### TASK DIRECTIONS
From the records below, please return each line that holds the word "profile".

### Saved data entries
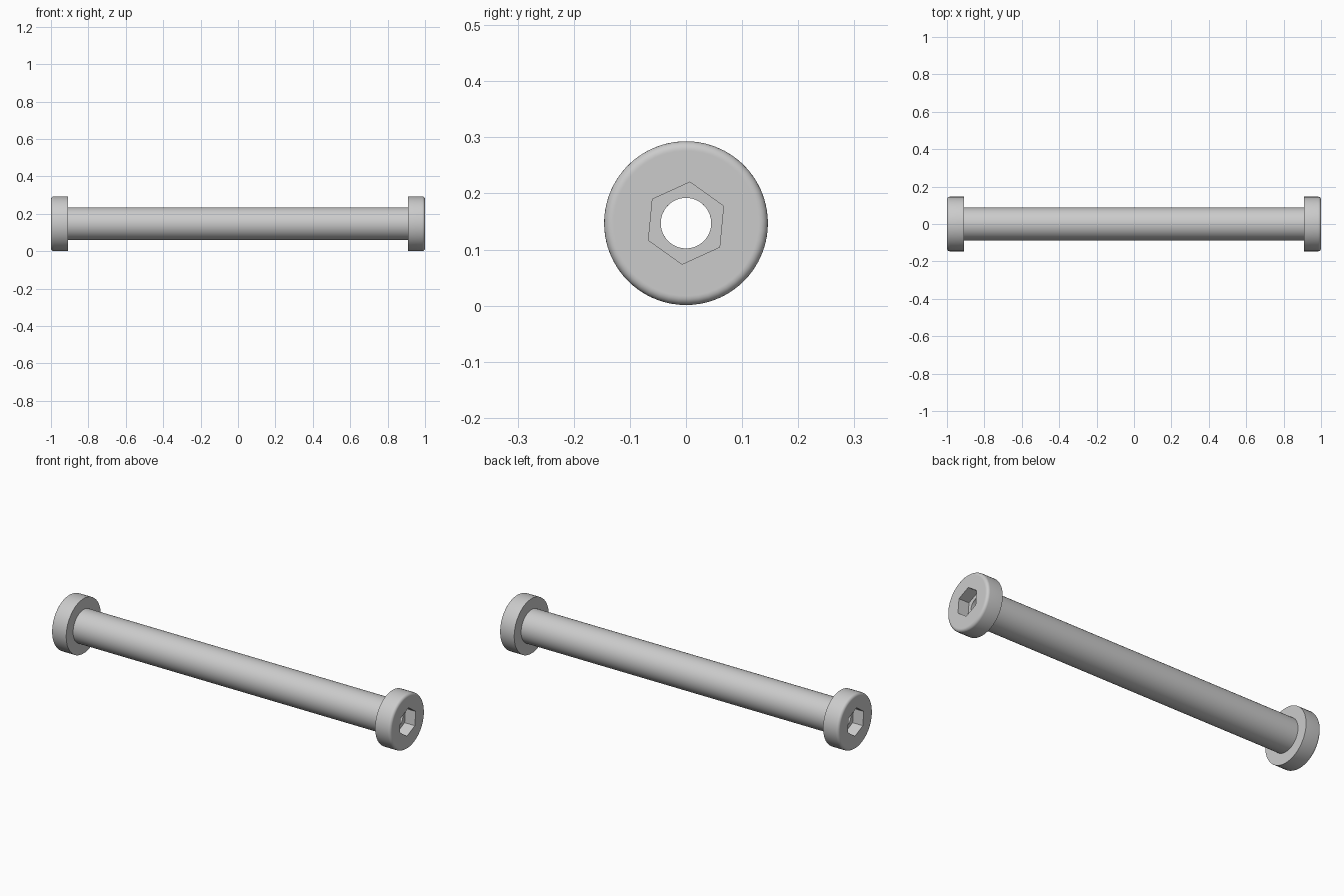
import bpy, bmesh, math

cube = bpy.data.objects.get("Cube")
if cube:
    bpy.data.objects.remove(cube, do_unlink=True)

SEGMENTS = 48
AXIS_Z = 0.147
HEAD_R, SHAFT_R, BORE_R, HEX_R = 0.146, 0.088, 0.045, 0.0735
HEAD_BACK, HEAD_FACE, SOCKET_FLOOR = 0.91, 1.0, 0.94
FILLET = 0.015
TWIST = math.radians(84.5)

steel = bpy.data.materials.new("light_grey_steel")
steel.use_nodes = True
steel.diffuse_color = (0.6, 0.6, 0.6, 1)
steel.node_tree.nodes["Principled BSDF"].inputs["Base Color"].default_value = (0.6, 0.6, 0.6, 1)


def ring(bm, x, radius, hexagon=False):
    """Closed loop of vertices around the x axis, round or six-sided."""
    verts = []
    for i in range(SEGMENTS):
        a = 2 * math.pi * i / SEGMENTS
        r = radius
        if hexagon:
            within = a % (math.pi / 3) - math.pi / 6
            r = radius * math.cos(math.pi / 6) / math.cos(within)
        verts.append(bm.verts.new((x, r * math.cos(a + TWIST), r * math.sin(a + TWIST))))
    return verts


def loft(name, profile, turn=0):
    """Join successive rings, closing the profile back on itself."""
    bm = bmesh.new()
    rings = [ring(bm, *p) for p in profile]
    for k, lower in enumerate(rings):
        upper = rings[(k + 1) % len(rings)]
        for i in range(SEGMENTS):
            j = (i + 1) % SEGMENTS
            bm.faces.new((lower[i], lower[j], upper[j], upper[i]))
    bmesh.ops.recalc_face_normals(bm, faces=bm.faces)
    mesh = bpy.data.meshes.new(name)
    bm.to_mesh(mesh)
    bm.free()
    mesh.materials.append(steel)
    obj = bpy.data.objects.new(name, mesh)
    bpy.context.collection.objects.link(obj)
    obj.location.z = AXIS_Z
    obj.rotation_euler.z = turn
    bpy.ops.object.select_all(action='DESELECT')
    obj.select_set(True)
    bpy.context.view_layer.objects.active = obj
    bpy.ops.object.shade_smooth_by_angle(angle=math.radians(30))
    return obj


# Hollow shaft
loft("hollow_shaft", [(-HEAD_BACK, BORE_R), (-HEAD_BACK, SHAFT_R),
                      (HEAD_BACK, SHAFT_R), (HEAD_BACK, BORE_R)])

# Flanged heads with a rounded rim and a hexagonal socket
steps = 6
rim = []
for s in range(steps + 1):
    a = math.pi / 2 * s / steps
    rim.append((HEAD_FACE - FILLET + FILLET * math.sin(a),
                HEAD_R - FILLET + FILLET * math.cos(a)))
head = [(HEAD_BACK, BORE_R), (HEAD_BACK, HEAD_R), *rim,
        (HEAD_FACE, HEAD_R - FILLET - 0.002),
        (HEAD_FACE, HEX_R, True), (SOCKET_FLOOR, HEX_R, True),
        (SOCKET_FLOOR, BORE_R)]
for name, turn in (("left_head", 0), ("right_head", math.pi)):
    loft(name, head, turn)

### ANSWER FOR THIS EXERCISE
def loft(name, profile, turn=0):
    """Join successive rings, closing the profile back on itself."""
    rings = [ring(bm, *p) for p in profile]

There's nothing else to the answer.